This book offers a chance for greater understanding of the political and religious groups in Islam that have contributed to events pre and post September 11th, and clearer insights into Muslim/Christian relations today. Many books have focused on the events of September 11th but have been primarily journalistic. This book draws together both Muslim and non-Muslim scholars who have been studying Christian/Muslim relations for many years. They assess the impact of 9/11 on Islamophobia and antipathy towards Muslims. Providing insights into various multi-cultural communities whose relations with Islam have been affected, the authors look particularly at regions where there are large minority Muslim communities (US and UK) and large minority non-Muslim communities (Indonesia and Nigeria). Assessing a number of issues impacting upon the teaching of Islam, this book allows readers to assess the consequences of the event and develop a more critical understanding of its implications.

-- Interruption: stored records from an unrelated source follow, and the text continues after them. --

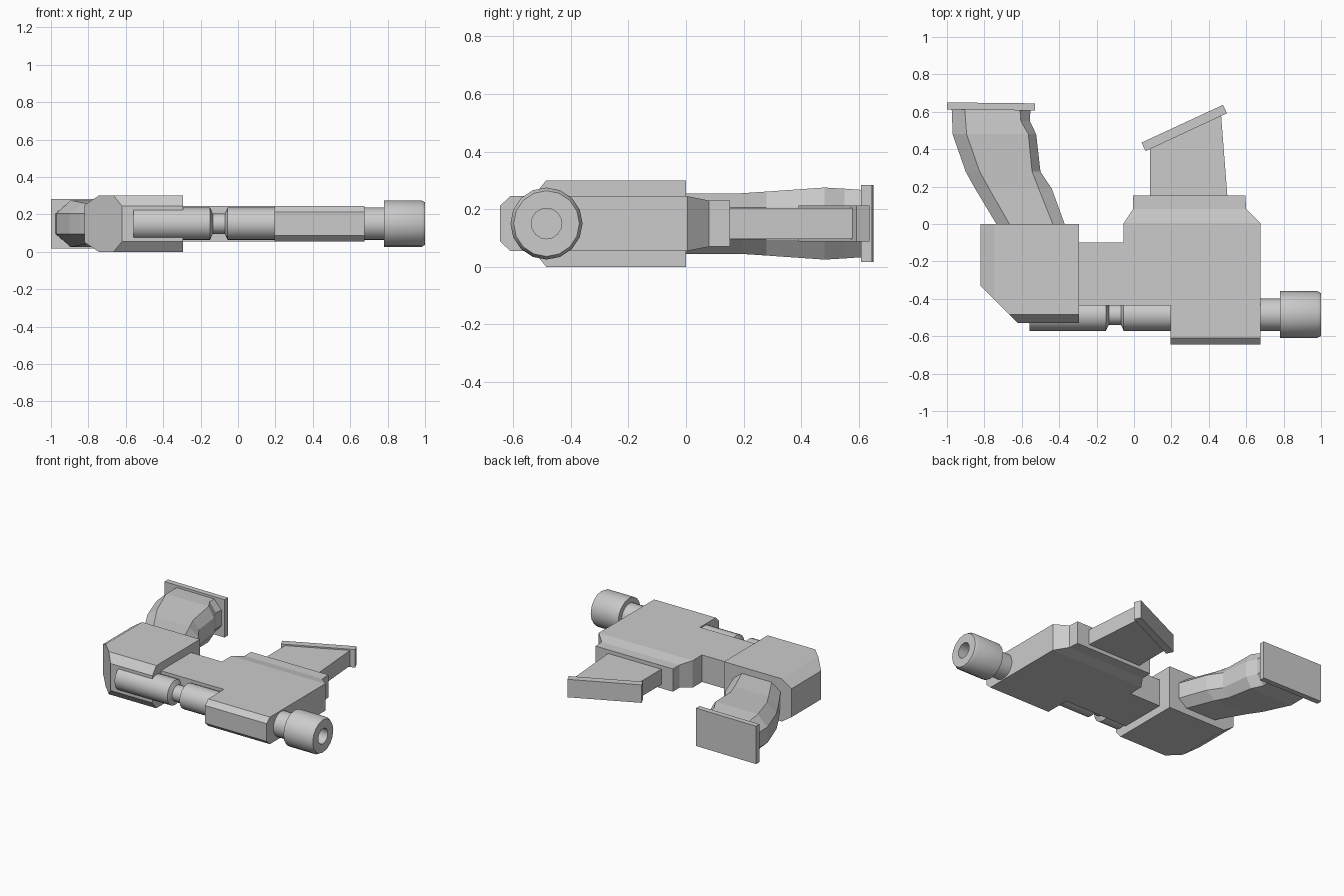
import bpy, bmesh, math
from mathutils import Vector

if "Cube" in bpy.data.objects:
    bpy.data.objects.remove(bpy.data.objects["Cube"])

MID = 0.15          # height of the symmetry plane


def finish(bm, name, smooth=False):
    bmesh.ops.recalc_face_normals(bm, faces=bm.faces[:])
    me = bpy.data.meshes.new(name)
    bm.to_mesh(me)
    bm.free()
    ob = bpy.data.objects.new(name, me)
    bpy.context.collection.objects.link(ob)
    if smooth:
        bpy.ops.object.select_all(action='DESELECT')
        ob.select_set(True)
        bpy.context.view_layer.objects.active = ob
        bpy.ops.object.shade_smooth_by_angle(angle=math.radians(35))
    return ob


def prism(outline, half):
    """Extrude an XY outline symmetrically about the mid plane."""
    bm = bmesh.new()
    face = bm.faces.new([bm.verts.new((x, y, MID - half)) for x, y in outline])
    ext = bmesh.ops.extrude_face_region(bm, geom=[face])['geom']
    bmesh.ops.translate(bm, vec=(0, 0, 2 * half),
                        verts=[v for v in ext if isinstance(v, bmesh.types.BMVert)])
    return bm


def geom(bm):
    return bm.verts[:] + bm.edges[:] + bm.faces[:]


def clip(bm, point, normal):
    """Slice off everything beyond a plane and cap the cut."""
    res = bmesh.ops.bisect_plane(bm, geom=geom(bm), plane_co=Vector(point),
                                 plane_no=Vector(normal), clear_outer=True)
    cut = [e for e in res['geom_cut'] if isinstance(e, bmesh.types.BMEdge)]
    bmesh.ops.contextual_create(bm, geom=cut)


def bridge(bm, rings, closed=False):
    n = len(rings[0])
    pairs = list(zip(rings, rings[1:])) + ([(rings[-1], rings[0])] if closed else [])
    for a, b in pairs:
        for i in range(n):
            j = (i + 1) % n
            bm.faces.new((a[i], a[j], b[j], b[i]))
    if not closed:
        bm.faces.new(rings[0])
        bm.faces.new(rings[-1])


def lathe(name, profile, sides, closed=False):
    """Revolve (x, radius) points about the barrel axis."""
    bm = bmesh.new()
    rings = []
    for x, r in profile:
        rings.append([bm.verts.new((x, -0.484 + r * math.sin(2 * math.pi * i / sides),
                                    MID + r * math.cos(2 * math.pi * i / sides)))
                      for i in range(sides)])
    bridge(bm, rings, closed)
    return finish(bm, name, True)


# main body: plan outline, with the front edge chamfered and the back thinned
bm = prism([(-0.30, -0.435), (0.195, -0.435), (0.195, -0.645), (0.675, -0.645),
            (0.675, 0.005), (0.60, 0.08), (0.595, 0.153), (-0.005, 0.153),
            (-0.005, 0.08), (-0.055, 0.005), (-0.055, -0.10), (-0.30, -0.10)], 0.095)
for y in (-0.61, 0.005, 0.08):
    bmesh.ops.bisect_plane(bm, geom=geom(bm), plane_co=(0, y, 0), plane_no=(0, 1, 0))
for v in bm.verts:
    half = 0.062 if v.co.y < -0.63 else 0.08 if v.co.y > 0.07 else 0.095
    v.co.z = MID + math.copysign(half, v.co.z - MID)
finish(bm, "main_body")

# rear block: box with chamfered left and front edges and one corner cut away
bm = prism([(-0.82, -0.53), (-0.295, -0.53), (-0.295, 0), (-0.82, 0)], 0.15)
for s in (1, -1):
    clip(bm, (-0.745, 0, MID + s * 0.15), (-0.05, 0, s * 0.075))
    clip(bm, (0, -0.485, MID + s * 0.15), (0, -0.055, s * 0.045))
clip(bm, (-0.82, -0.33, 0), (-1, -1, 0))
finish(bm, "rear_block")

# curved stock arm: octagonal sections (y, left, left inner, right inner, right, half height)
bm = bmesh.new()
rings = []
for y, a, b, c, d, h in [(-0.01, -0.73, -0.66, -0.43, -0.367, 0.105),
                         (0.19, -0.85, -0.775, -0.51, -0.44, 0.105),
                         (0.28, -0.90, -0.825, -0.545, -0.50, 0.111),
                         (0.48, -0.97, -0.895, -0.565, -0.523, 0.125),
                         (0.55, -0.972, -0.90, -0.605, -0.557, 0.121),
                         (0.62, -0.975, -0.905, -0.61, -0.553, 0.116)]:
    k = 0.055
    pts = [(a, -k), (b, -h), (c, -h), (d, -k), (d, k), (c, h), (b, h), (a, k)]
    rings.append([bm.verts.new((x, y, MID + z)) for x, z in pts])
bridge(bm, rings)
finish(bm, "rear_arm")

# flat plates and the straight arm
finish(prism([(-1.0, 0.612), (-0.53, 0.607), (-0.53, 0.645), (-1.0, 0.65)], 0.133), "rear_arm_plate")
finish(prism([(0.085, 0.14), (0.50, 0.14), (0.465, 0.59), (0.085, 0.415)], 0.054), "front_arm")
finish(prism([(0.062, 0.39), (0.497, 0.592), (0.476, 0.637), (0.04, 0.435)], 0.063), "front_arm_plate")

# barrel with a waisted groove
lathe("barrel", [(-0.56, 0.087), (-0.15, 0.087), (-0.135, 0.055), (-0.07, 0.055),
                 (-0.055, 0.087), (0.80, 0.087)], 24)

# hollow muzzle
lathe("muzzle", [(0.78, 0.125), (0.98, 0.125), (1.0, 0.114), (1.0, 0.053),
                 (0.87, 0.053), (0.78, 0.053)], 16, closed=True)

'For sheer conceptual clarity and sensitive historical understanding, this book is a must read.' Ian Markham, Hartford Seminary, USA 'An important volume by scholars who have long been involved in Christian-Muslim studies… The book is closed by a brilliant overview of the themes presented, drawing together a number of significant threads.' Scientific and Medical Network Review ’With an index and endnotes for each chapter, this book covers a lot of material on Western/Muslim relations, topics that become more and more important to both sides as time progresses. The authors hail not only from Europe, North America and the Middle East, but also India and Africa, giving a more diverse coverage to the book and its topic in the hope of creating a better understanding between East and West. This book is executed in a clearly academic style since the authors are scholars, but it is still a great source for all for a better understanding of the Muslim world and the West.’ Curled up with a good book ’What becomes clear when perusing these articles is that the world's response to 9/11 and the academic discussion of it are still very much in flux. Whether it will prove to be the major historical watershed that some rhetoric makes it and what this will mean if it does remains to be seen. This volume will give the reader a good idea of where the discussion is now […] and some useful suggestions as to where the responses may go.’ Australian Religious Studies Review

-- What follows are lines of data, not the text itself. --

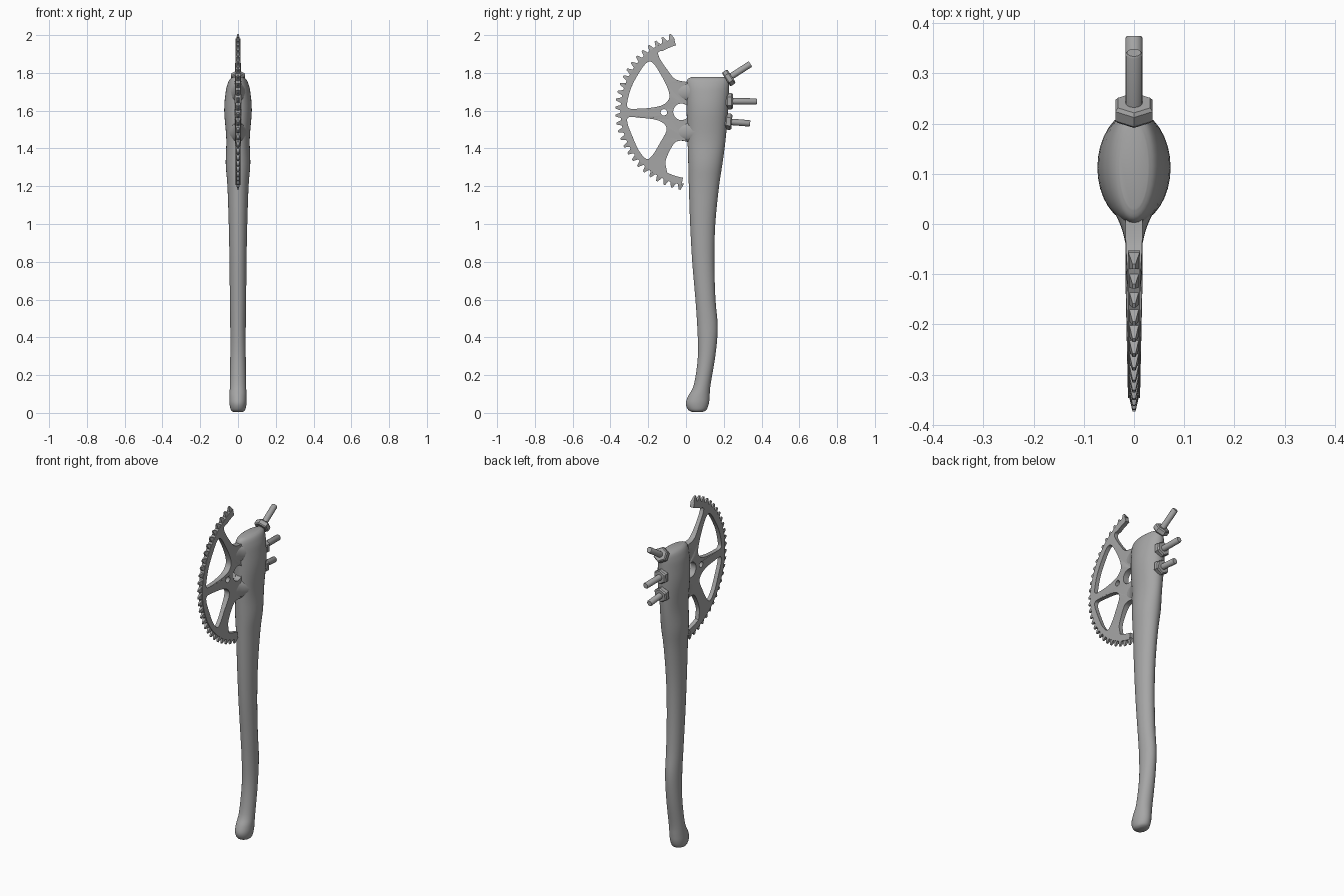
import bpy, bmesh, math
from mathutils import Vector

if "Cube" in bpy.data.objects:
    bpy.data.objects.remove(bpy.data.objects["Cube"])

CY, CZ = 0.053, 1.6          # centre of the chainring
grey = bpy.data.materials.new("dark_grey")
grey.diffuse_color = (0.38, 0.38, 0.38, 1)
grey.use_nodes = True
grey.node_tree.nodes["Principled BSDF"].inputs["Base Color"].default_value = grey.diffuse_color


def finish(ob, angle=35):
    ob.data.materials.clear()
    ob.data.materials.append(grey)
    bpy.ops.object.select_all(action='DESELECT')
    ob.select_set(True)
    bpy.context.view_layer.objects.active = ob
    bpy.ops.object.shade_smooth_by_angle(angle=math.radians(angle))


def from_bmesh(name, bm, angle=35):
    bmesh.ops.recalc_face_normals(bm, faces=bm.faces)
    me = bpy.data.meshes.new(name)
    bm.to_mesh(me)
    bm.free()
    ob = bpy.data.objects.new(name, me)
    bpy.context.collection.objects.link(ob)
    finish(ob, angle)
    return ob


def smooth(pts, closed=False, n=4):
    """Catmull-Rom interpolation of tuples of any size."""
    out, m = [], len(pts)
    get = (lambda i: pts[i % m]) if closed else (lambda i: pts[max(0, min(m - 1, i))])
    for i in range(m if closed else m - 1):
        p0, p1, p2, p3 = (get(i + k) for k in (-1, 0, 1, 2))
        for s in range(n):
            t = s / n
            out.append(tuple(0.5 * (2 * b + (c - a) * t + (2 * a - 5 * b + 4 * c - d) * t * t
                                    + (3 * b - a - 3 * c + d) * t ** 3)
                             for a, b, c, d in zip(p0, p1, p2, p3)))
    return out if closed else out + [pts[-1]]


def loft(name, rings, angle=50):
    bm = bmesh.new()
    loops = [[bm.verts.new(p) for p in r] for r in rings]
    for a, b in zip(loops, loops[1:]):
        for i in range(len(a)):
            j = (i + 1) % len(a)
            bm.faces.new((a[i], a[j], b[j], b[i]))
    bm.faces.new(loops[0])
    bm.faces.new(loops[-1])
    return from_bmesh(name, bm, angle)


def polar(r, deg):
    a = math.radians(deg)
    return (CY + r * math.cos(a), CZ + r * math.sin(a))


# Handle: oval sections (z, front y, back y, half width)
sections = [
    (0.004, 0.035, 0.085, 0.024), (0.016, 0.012, 0.108, 0.038), (0.05, -0.001, 0.121, 0.045),
    (0.09, 0.012, 0.125, 0.045), (0.15, 0.042, 0.13, 0.043), (0.3, 0.063, 0.155, 0.041),
    (0.45, 0.06, 0.168, 0.041), (0.6, 0.05, 0.156, 0.043), (0.8, 0.033, 0.15, 0.045),
    (1.0, 0.022, 0.155, 0.049), (1.2, 0.015, 0.175, 0.056), (1.32, 0.012, 0.193, 0.065),
    (1.45, 0.008, 0.21, 0.062), (1.6, 0.003, 0.222, 0.073), (1.7, 0.0, 0.227, 0.065),
    (1.745, 0.001, 0.228, 0.054), (1.768, 0.01, 0.222, 0.042), (1.778, 0.03, 0.2, 0.028)]
rings = []
for z, y0, y1, w in smooth(sections):
    rings.append([(w * math.cos(a), (y0 + y1) / 2 + (y1 - y0) / 2 * math.sin(a), z)
                  for a in (math.tau * i / 32 for i in range(32))])
loft("axe_handle", rings)

# Broken chainring plate: outline and openings drawn in (y, z)
outline = [polar(0.4, 107 + 152 * i / 50) for i in range(51)]
outline += [polar(0.362, a) for a in (259, 254, 249, 245)]
outline += smooth([(-0.108, 1.315), (-0.105, 1.345), (-0.077, 1.405), (-0.042, 1.44),
                   (0.035, 1.435)])
outline += smooth([(0.035, 1.75), (-0.05, 1.763), (-0.098, 1.815), (-0.138, 1.875),
                   (-0.148, 1.905), (-0.138, 1.915)])
outline += [polar(0.362, a) for a in (119, 115, 111, 107)]
upper = [(-0.312, 1.638), (-0.29, 1.722), (-0.251, 1.796), (-0.21, 1.852), (-0.178, 1.855),
         (-0.14, 1.802), (-0.1, 1.725), (-0.088, 1.67), (-0.117, 1.633), (-0.18, 1.616),
         (-0.265, 1.61), (-0.302, 1.613)]
lower = [(-0.302, 1.565), (-0.24, 1.562), (-0.165, 1.553), (-0.118, 1.532), (-0.103, 1.495),
         (-0.14, 1.425), (-0.177, 1.365), (-0.208, 1.344), (-0.248, 1.386), (-0.283, 1.462),
         (-0.31, 1.535)]


def circle(y, z, r, n=20):
    return [(y + r * math.cos(math.tau * i / n), z + r * math.sin(math.tau * i / n))
            for i in range(n)]


loops = [outline, smooth(upper, True), smooth(lower, True),
         circle(-0.117, 1.591, 0.017), circle(-0.024, 1.594, 0.044)]
cu = bpy.data.curves.new("chainring", 'CURVE')
cu.dimensions, cu.fill_mode, cu.extrude = '2D', 'BOTH', 0.012
for pts in loops:
    sp = cu.splines.new('POLY')
    sp.points.add(len(pts) - 1)
    for p, (u, v) in zip(sp.points, pts):
        p.co = (u, v, 0, 1)
    sp.use_cyclic_u = True
ring = bpy.data.objects.new("chainring", cu)
bpy.context.collection.objects.link(ring)
bpy.ops.object.select_all(action='DESELECT')
ring.select_set(True)
bpy.context.view_layer.objects.active = ring
bpy.ops.object.convert(target='MESH')
ring = bpy.context.view_layer.objects.active
bm = bmesh.new()
bm.from_mesh(ring.data)
bmesh.ops.remove_doubles(bm, verts=bm.verts, dist=0.0003)
for v in bm.verts:           # turn upright and thicken toward the hub
    y, z, x = v.co
    t = max(0, min(1, (0.28 - math.hypot(y - CY, z - CZ)) / 0.12))
    v.co = (x * (1 + 0.45 * t), y, z)
bmesh.ops.recalc_face_normals(bm, faces=bm.faces)
bm.to_mesh(ring.data)
bm.free()
finish(ring, 40)
bev = ring.modifiers.new("bevel", 'BEVEL')
bev.width, bev.segments, bev.limit_method, bev.angle_limit = 0.005, 2, 'ANGLE', math.radians(50)

# Chainring teeth: tapered blocks along the arc
bm = bmesh.new()
for i in range(27):
    a = math.radians(108.8 + 149.4 * i / 26)
    rad, tan = Vector((0, math.cos(a), math.sin(a))), Vector((0, -math.sin(a), math.cos(a)))
    for v in bmesh.ops.create_cube(bm, size=2)["verts"]:
        r, t, x = (0.427, 0.005, 0.003) if v.co.z > 0 else (0.392, 0.017, 0.011)
        v.co = Vector((v.co.x * x, CY, CZ)) + rad * r + tan * (v.co.y * t)
from_bmesh("chainring_teeth", bm, 20)

# Flared webs joining the ring to the handle
for name, z in (("upper_web", 1.698), ("lower_web", 1.489)):
    prof = smooth([(-0.065, 0.012, 0.03), (-0.03, 0.019, 0.046), (0.0, 0.028, 0.052),
                   (0.045, 0.05, 0.066)])
    loft(name, [[(w * math.cos(a), y, z + h * math.sin(a))
                 for a in (math.tau * i / 20 for i in range(20))] for y, w, h in prof])


# Bolts with hex nuts on the back of the head
def lathe(name, base, direction, stations, sides, angle):
    q = Vector(direction).normalized()
    up = Vector((1, 0, 0)).cross(q)
    loft(name, [[Vector(base) + q * d + Vector((1, 0, 0)) * r * math.sin(a) + up * r * math.cos(a)
                 for a in (math.tau * i / sides for i in range(sides))]
                for d, r in stations], angle)


bolts = [("top", (0, 0.212, 1.764), (0, 0.84, 0.54), 0.154),
         ("middle", (0, 0.213, 1.65), (0, 1, -0.01), 0.162),
         ("bottom", (0, 0.208, 1.543), (0, 1, -0.08), 0.132)]
for name, base, d, length in bolts:
    lathe(name + "_bolt", base, d, [(-0.05, 0.017), (length - 0.004, 0.017), (length, 0.014)], 16, 40)
    lathe(name + "_nut", base, d, [(0, 0.038), (0.006, 0.043), (0.028, 0.043), (0.035, 0.037)], 6, 20)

Contents: Foreword; Introduction, Ron Geaves and Theodore Gabriel. Part I Theoretical Issues: Is Islam against the West?, Theodore Gabriel; Self-critical children of Abraham? Roots of violence and extremism in Judaism, Christianity and Islam, John J. Shepherd; The finality of the Qur'an and the contemporary politics of nations, Kenneth Cragg; Who defines moderate Islam 'post'-September 11th?, Ron Geaves. Part 2 The Case Studies: The evolution of American Muslim responses to 9/11, Marcia Hermansen; The shaping of a moderate North American Islam: between 'Mufti' Bush and 'Ayatollah' Ashcroft, Yvonne Haddad; The impact of 9/11 on British Muslim identity, Dilwar Hussein; Endemically European or a European epidemic? Islamophobia in a post 9/11 Europe, Christopher Allen; SharÃ'ah sanctions and state enforcement: a Nigerian Islamic debate and an intellectual critique, Lamin Sanneh; Perspectives on radical Islamic education in contemporary Indonesia: major themes and characteristics of Abu Bakar Ba'asyir's teachings, Muhammad Sirozi; Israel as a focus for the anger of Muslims against the West, Colin Chapman; Conclusion, Jane Idleman Smith; Index.